PROMPT. Copy, from the data below, every line that has "square" in it.

LISTED ENTRIES.
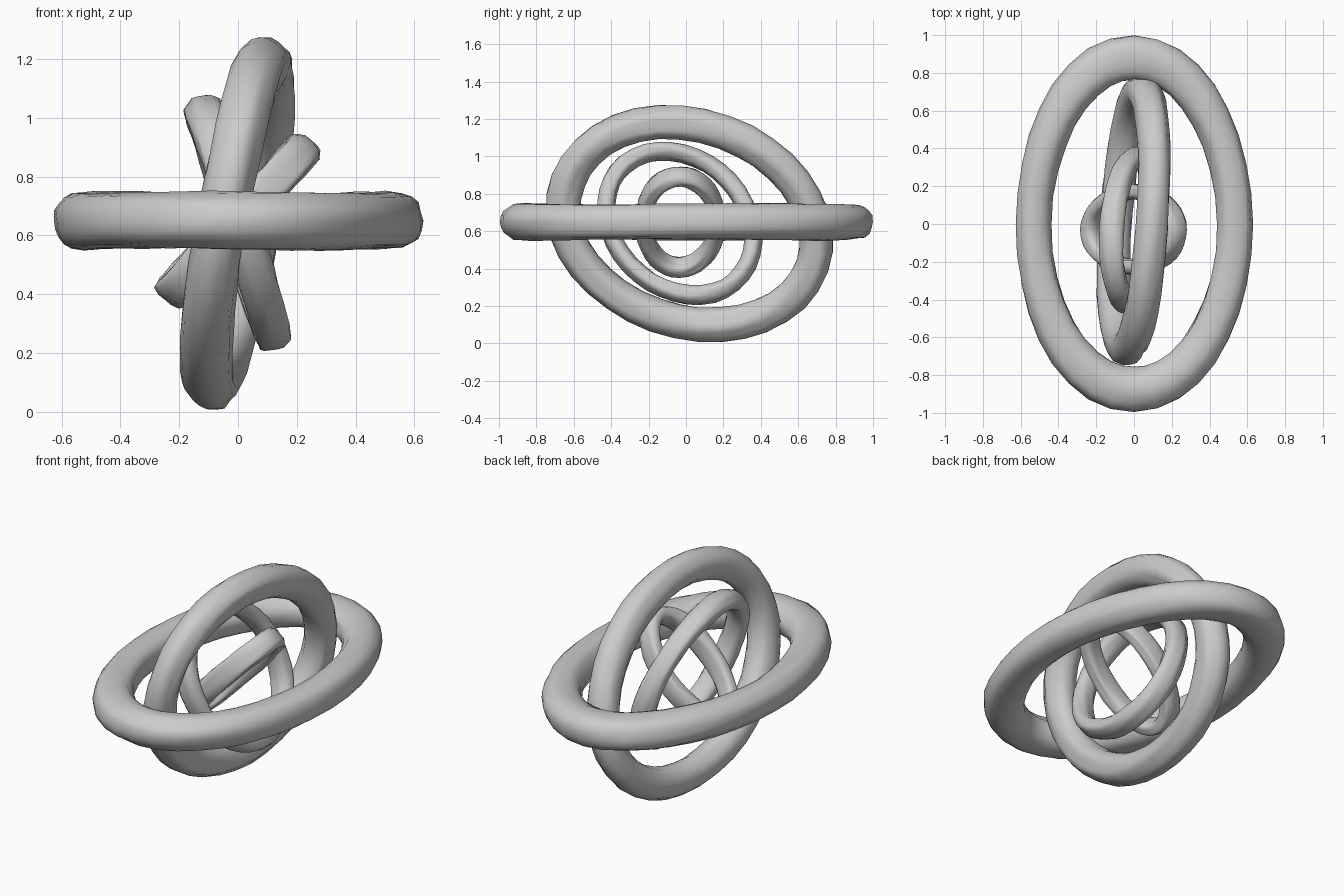
import bpy, bmesh, math, random
from mathutils import Vector

if "Cube" in bpy.data.objects:
    bpy.data.objects.remove(bpy.data.objects["Cube"])

random.seed(4)
SEG, SIDES = 36, 20


def ring(name, center, a, b, r_flat, r_normal, rough, swell=0.0, square=1.0):
    """Irregular hand-moulded tube along the ellipse center + a*cos + b*sin."""
    c, a, b = Vector(center), Vector(a), Vector(b)
    n = a.cross(b).normalized()
    flutes = [random.uniform(0.5, 1) * rough * (-1) ** (j // 2) for j in range(SIDES)]
    ph = [random.uniform(0, math.tau) for _ in range(SIDES)]

    def soft(v):  # square < 1 makes the section boxier
        return math.copysign(abs(v) ** square, v)

    bm = bmesh.new()
    loops = []
    for i in range(SEG):
        t = math.tau * i / SEG
        p = c + a * math.cos(t) + b * math.sin(t)
        tangent = (b * math.cos(t) - a * math.sin(t)).normalized()
        out = tangent.cross(n)
        rf = r_flat * (1 - swell * math.cos(2 * t))
        loop = []
        for j in range(SIDES):
            u = math.tau * j / SIDES
            # lengthwise grooves that fade in and out, plus small lumps
            s = 1 + flutes[j] * math.sin(3 * t + ph[j]) + random.uniform(-rough, rough) * 0.35
            loop.append(bm.verts.new(p + (out * rf * soft(math.cos(u)) + n * r_normal * soft(math.sin(u))) * s))
        loops.append(loop)
    for i in range(SEG):
        l0, l1 = loops[i], loops[(i + 1) % SEG]
        for j in range(SIDES):
            k = (j + 1) % SIDES
            bm.faces.new((l0[j], l0[k], l1[k], l1[j]))
    bmesh.ops.recalc_face_normals(bm, faces=bm.faces)
    for f in bm.faces:
        f.smooth = True
    me = bpy.data.meshes.new(name)
    bm.to_mesh(me)
    bm.free()
    ob = bpy.data.objects.new(name, me)
    bpy.context.collection.objects.link(ob)
    return ob


# Level outer ring, thicker at front and back
ring("outer_ring", (0, 0, 0.65), (0.533, 0, 0), (0, 0.88, 0), 0.106, 0.096, 0.06, 0.11, 0.9)
# Large upright ring, leaning right at the top
ring("large_upright_ring", (0, 0.02, 0.64), (0.05, 0.675, -0.05), (0.095, -0.05, 0.54), 0.091, 0.086, 0.07)
# Middle ring, leaning left at the top
ring("middle_ring", (0, -0.035, 0.643), (0.005, 0.39, -0.035), (-0.12, -0.05, 0.385), 0.047, 0.063, 0.1, 0, 0.85)
# Small inner ring, tilted steeply to the right
ring("small_inner_ring", (0, -0.03, 0.65), (0.0, 0.20, 0.0), (0.222, 0.0, 0.242), 0.041, 0.062, 0.1, 0, 0.7)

OUTPUT OF THE EXERCISE.
def ring(name, center, a, b, r_flat, r_normal, rough, swell=0.0, square=1.0):
    def soft(v):  # square < 1 makes the section boxier
        return math.copysign(abs(v) ** square, v)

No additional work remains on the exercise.